To Our Soldier Boys

To you, O Men of the Singing Souls,
A sacred pledge, we give in fee,
The proud, high name of our mother Queen's,
To bear as yours, beyond the sea.

Because you are noble and strong and good,
We give to your keeping, our crest of gold,
That an age-old bond of our motherhood
May bind us all in her sacred fold.

And the sun sinks low, and the twilight falls
On your long trench lines and our campus grey,
And over the world the Queen's voice calls,
To those who are absent, at closing day

And then in the halls of our Mother's home,
We shall keep the fires and tapers aglow
Till the trumpets burst with a triumph blast
For the new fledged heroes of long ago.

To each has been given his separate vial
The draught of life, or the draught of love.
Thine is the sweeter and in the while.

May ours to the taste, not tasteless prove.


Charlotte Whitton

Queen's Arts, M.A., 1917

Canada: A Nation Evolves

World War I was very influential in the shaping of Canada as a nation. Canada earned recognition, respect and admiration from the rest of the world through their successful and dedicated participation in WWI. Canadians successfully participated in a war that introduced the horrors of modern warfare to the world. Technology developed at a rapid pace during WWI because of the increasing demands of modern warfare.

Although many Canadian lives were lost during the war, Canada grew stronger as a nation, and moved closer to becoming an independent nation. A distinctive and lasting Canadian identity was forged on the battlefields of Europe during WWI. Canadian women also made tremendous strides during the war, some voting for the first time, several serving as nurses and volunteers at the front, and many others becoming well established in the Canadian labor force.

World War I brought many issues of racism to the forefront in Canada. The unjust internment of many "enemy aliens" or immigrants from "enemy" countries in Canada during WWI will be remembered as one of the most embarrassing aspects of Canadian history. The immigrant population of Canada today, including those who came from war torn Europe after 1918, has become a major part of the Canadian identity.

How Does this Archival Material fit into the Curriculum?

The following is a list of specific curriculum expectations that can be met with the aid of the materials and ideas presented on this website. These expectations are taken directly from, "The Ontario Curriculum Grades 9 and 10: Canadian and World Studies (1999)" official Ministry of Education and Training curriculum document.
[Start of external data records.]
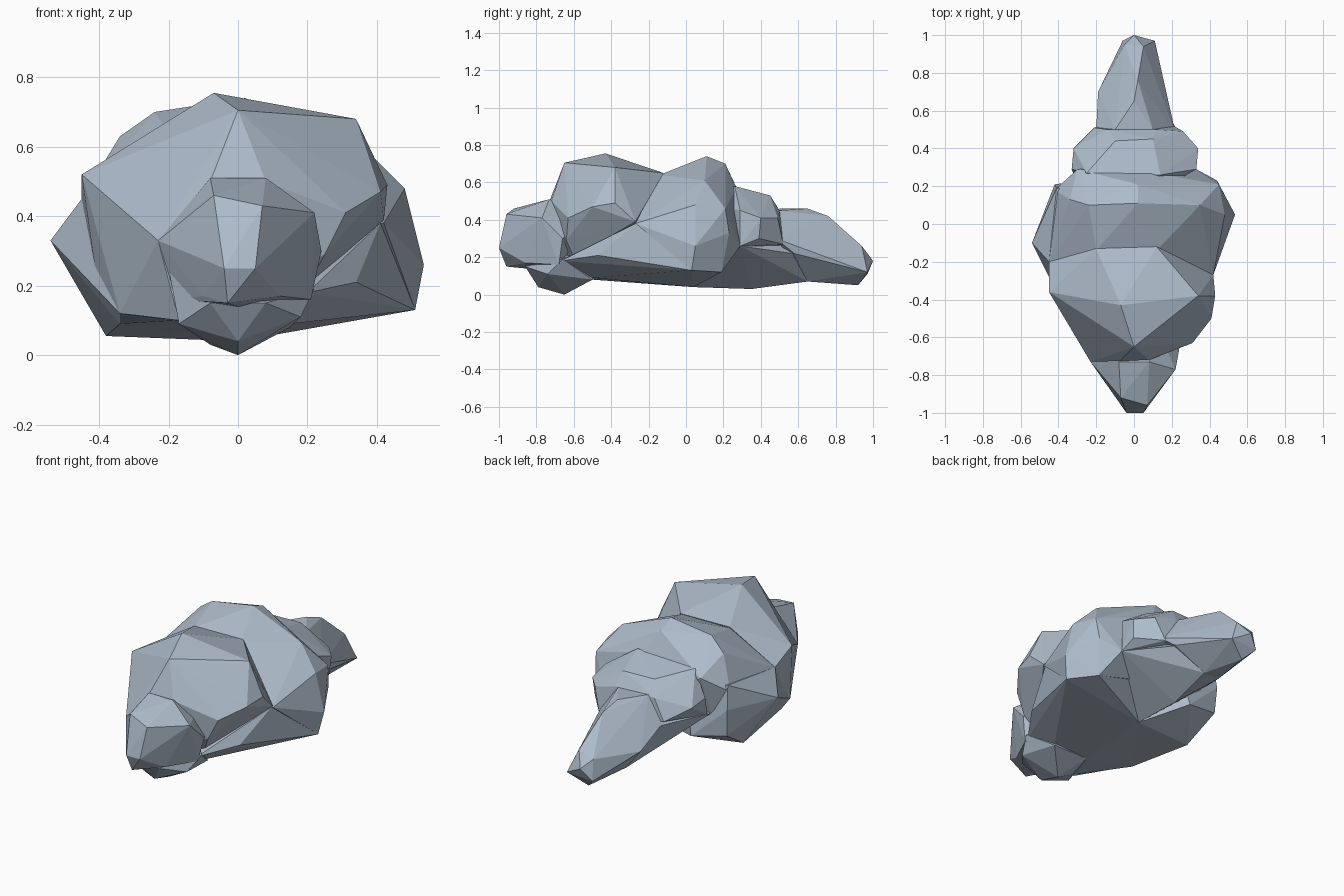
import bpy
import bmesh
from mathutils import Vector

default_cube = bpy.data.objects.get("Cube")
if default_cube:
    bpy.data.objects.remove(default_cube, do_unlink=True)

# One blue-grey stone colour for the whole lump
stone = bpy.data.materials.new("blue_grey_stone")
stone.use_nodes = True
stone_colour = (.42, .5, .59, 1)
stone.diffuse_color = stone_colour
stone.node_tree.nodes["Principled BSDF"].inputs["Base Color"].default_value = stone_colour


def faceted_chunk(name, corners):
    """Make a flat-shaded chunk by wrapping a hull around its corner points."""
    bm = bmesh.new()
    for corner in corners:
        bm.verts.new(corner)
    hull = bmesh.ops.convex_hull(bm, input=bm.verts[:])
    unused = set(hull["geom_interior"]) | set(hull["geom_unused"])
    loose = [item for item in unused if isinstance(item, bmesh.types.BMVert)]
    bmesh.ops.delete(bm, geom=loose, context="VERTS")
    bmesh.ops.recalc_face_normals(bm, faces=bm.faces[:])
    mesh = bpy.data.meshes.new(name)
    bm.to_mesh(mesh)
    bm.free()
    mesh.materials.append(stone)
    chunk = bpy.data.objects.new(name, mesh)
    bpy.context.collection.objects.link(chunk)
    return chunk


# Blunt nose with a narrow sloping plate on its upper front
faceted_chunk("blunt_nose", [
    Vector((-.04, -1, .25)),
    Vector((.05, -1, .25)),
    Vector((-.07, -.92, .46)),
    Vector((.07, -.96, .43)),
    Vector((-.08, -.73, .51)),
    Vector((.08, -.73, .51)),
    Vector((.22, -.77, .41)),
    Vector((.24, -.66, .3)),
    Vector((-.23, -.73, .33)),
    Vector((-.03, -.96, .15)),
    Vector((0, -.86, .14)),
    Vector((.12, -.86, .17)),
    Vector((-.1, -.86, .17)),
    Vector((.21, -.68, .16)),
    Vector((-.19, -.7, .16)),
    Vector((.1, -.5, .4)),
    Vector((-.1, -.5, .4)),
])

# Lower jaw wedge beneath the nose
faceted_chunk("lower_wedge", [
    Vector((-.08, -.86, .15)),
    Vector((.08, -.86, .15)),
    Vector((0, -.79, .04)),
    Vector((0, -.65, 0)),
    Vector((-.17, -.76, .09)),
    Vector((.18, -.74, .11)),
    Vector((.22, -.66, .19)),
    Vector((-.2, -.73, .25)),
    Vector((-.08, -.62, .03)),
    Vector((-.08, -.5, .08)),
    Vector((.15, -.5, .08)),
    Vector((0, -.4, .3)),
])

# Large crown rising behind the nose and falling to the lower flank
faceted_chunk("front_crown", [
    Vector((-.07, -.43, .755)),
    Vector((0, -.65, .705)),
    Vector((.34, -.38, .68)),
    Vector((.12, -.12, .65)),
    Vector((-.2, -.13, .65)),
    Vector((-.45, -.36, .52)),
    Vector((-.45, -.2, .45)),
    Vector((-.41, -.33, .24)),
    Vector((-.34, -.5, .12)),
    Vector((.43, -.38, .49)),
    Vector((.41, -.5, .47)),
    Vector((.31, -.63, .41)),
    Vector((.25, -.64, .29)),
    Vector((.42, -.27, .39)),
    Vector((-.23, -.73, .33)),
    Vector((-.08, -.73, .5)),
    Vector((.08, -.72, .5)),
    Vector((-.17, -.72, .1)),
    Vector((.2, -.6, .2)),
])

# Flank with its pointed shoulder and bulging lower rear corner
faceted_chunk("pointed_flank", [
    Vector((-.54, -.1, .33)),
    Vector((-.45, -.2, .45)),
    Vector((-.41, .19, .48)),
    Vector((-.42, .21, .34)),
    Vector((-.41, .2, .18)),
    Vector((-.2, .24, .14)),
    Vector((-.41, -.33, .24)),
    Vector((-.34, -.5, .12)),
    Vector((-.34, -.42, .09)),
    Vector((-.38, 0, .055)),
    Vector((0, .04, .04)),
    Vector((-.1, -.3, .45)),
    Vector((-.15, .2, .4)),
])

# Broad belly slab with its slanted underside
faceted_chunk("belly_slab", [
    Vector((-.17, -.7, .1)),
    Vector((.2, -.67, .18)),
    Vector((.34, -.47, .21)),
    Vector((.15, -.5, .09)),
    Vector((-.08, -.5, .08)),
    Vector((-.34, -.5, .12)),
    Vector((-.34, -.42, .09)),
    Vector((.41, -.27, .38)),
    Vector((.51, .03, .13)),
    Vector((0, .04, .04)),
    Vector((.41, .19, .12)),
    Vector((.33, .29, .26)),
    Vector((-.2, .1, .3)),
])

# Wide middle boulder
faceted_chunk("middle_boulder", [
    Vector((-.24, .1, .7)),
    Vector((.02, .11, .74)),
    Vector((.02, .21, .7)),
    Vector((.35, .1, .61)),
    Vector((.48, .05, .48)),
    Vector((.45, .21, .46)),
    Vector((.535, .05, .26)),
    Vector((.44, .23, .33)),
    Vector((.51, .03, .13)),
    Vector((.41, .19, .12)),
    Vector((.33, .29, .26)),
    Vector((.12, -.14, .64)),
    Vector((-.2, -.14, .64)),
    Vector((.42, -.27, .38)),
    Vector((-.45, -.2, .45)),
    Vector((-.34, .13, .63)),
    Vector((-.42, .18, .44)),
    Vector((-.3, .29, .53)),
    Vector((-.32, .22, .3)),
    Vector((.1, .27, .57)),
])

# Rear boulder with knobbly shoulders, stepping down towards the tail
faceted_chunk("rear_boulder", [
    Vector((-.25, .27, .57)),
    Vector((.14, .26, .58)),
    Vector((-.1, .44, .53)),
    Vector((.1, .45, .53)),
    Vector((-.14, .5, .45)),
    Vector((.12, .5, .45)),
    Vector((-.33, .29, .42)),
    Vector((-.32, .4, .4)),
    Vector((-.21, .51, .33)),
    Vector((-.31, .24, .3)),
    Vector((.33, .29, .45)),
    Vector((.34, .4, .41)),
    Vector((.26, .49, .41)),
    Vector((.33, .39, .3)),
    Vector((.33, .29, .26)),
    Vector((.21, .52, .27)),
    Vector((0, .1, .5)),
    Vector((0, .3, .2)),
])

# Keeled root carrying the tail's side ridges under the body
faceted_chunk("tail_root", [
    Vector((-.32, .22, .3)),
    Vector((.33, .29, .26)),
    Vector((-.2, .52, .31)),
    Vector((.19, .57, .22)),
    Vector((-.06, .65, .07)),
    Vector((.04, .65, .07)),
    Vector((0, .35, .03)),
    Vector((0, .04, .04)),
    Vector((0, .4, .45)),
])

# Long tapering tail
faceted_chunk("tapered_tail", [
    Vector((-.1, .5, .46)),
    Vector((.1, .5, .45)),
    Vector((0, .65, .46)),
    Vector((.02, .76, .42)),
    Vector((.05, .94, .26)),
    Vector((-.05, .95, .23)),
    Vector((0, 1, .18)),
    Vector((.11, .97, .12)),
    Vector((-.06, .97, .11)),
    Vector((0, .92, .05)),
    Vector((-.19, .7, .22)),
    Vector((-.2, .5, .32)),
    Vector((.22, .48, .3)),
    Vector((.19, .58, .22)),
    Vector((-.06, .65, .07)),
    Vector((.04, .65, .07)),
])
  • explain how Canada became involved in World War I, after researching the cause of the war;
  • demonstrate a knowledge of Canada's military contributions in World War I (e.g., Ypres);
  • evaluate Canada's role in the Allied victories of World War I;
  • describe how Canadians of various ethno-cultural backgrounds. individually and as communities, contributed at home and overseas to the war effort during World War I.
  • explain how and why development in transportation and communication technology affected life during the twentieth century;
  • examine the relationship between war and inventions and examine how wartime inventions changed life during and after World War I;
  • explain how significant individuals (e.g., Robert Borden, Billy Bishop) contributed to the growing sense of Canadian identity during World War I;
  • explain how and why the Canadian government restricted certain rights and freedoms in wartime, and describe the impact, both short and long-term, of these restrictions on the general population and on various groups within the Canadian population;
  • use computer-stored information and the Internet effectively to research Canadian history topics;
  • distinguish between primary and secondary sources of information, and demonstrate an understanding of how to use each appropriately in historical research;
  • distinguish between fact and inference in primary and secondary sources;
  • express ideas and arguments in a coherent manner during discussions and debates, or in graphic displays;
  • demonstrate, after participating in dramatizations of historical events, insights into historical figures' situations and decisions.

Begin Exhibit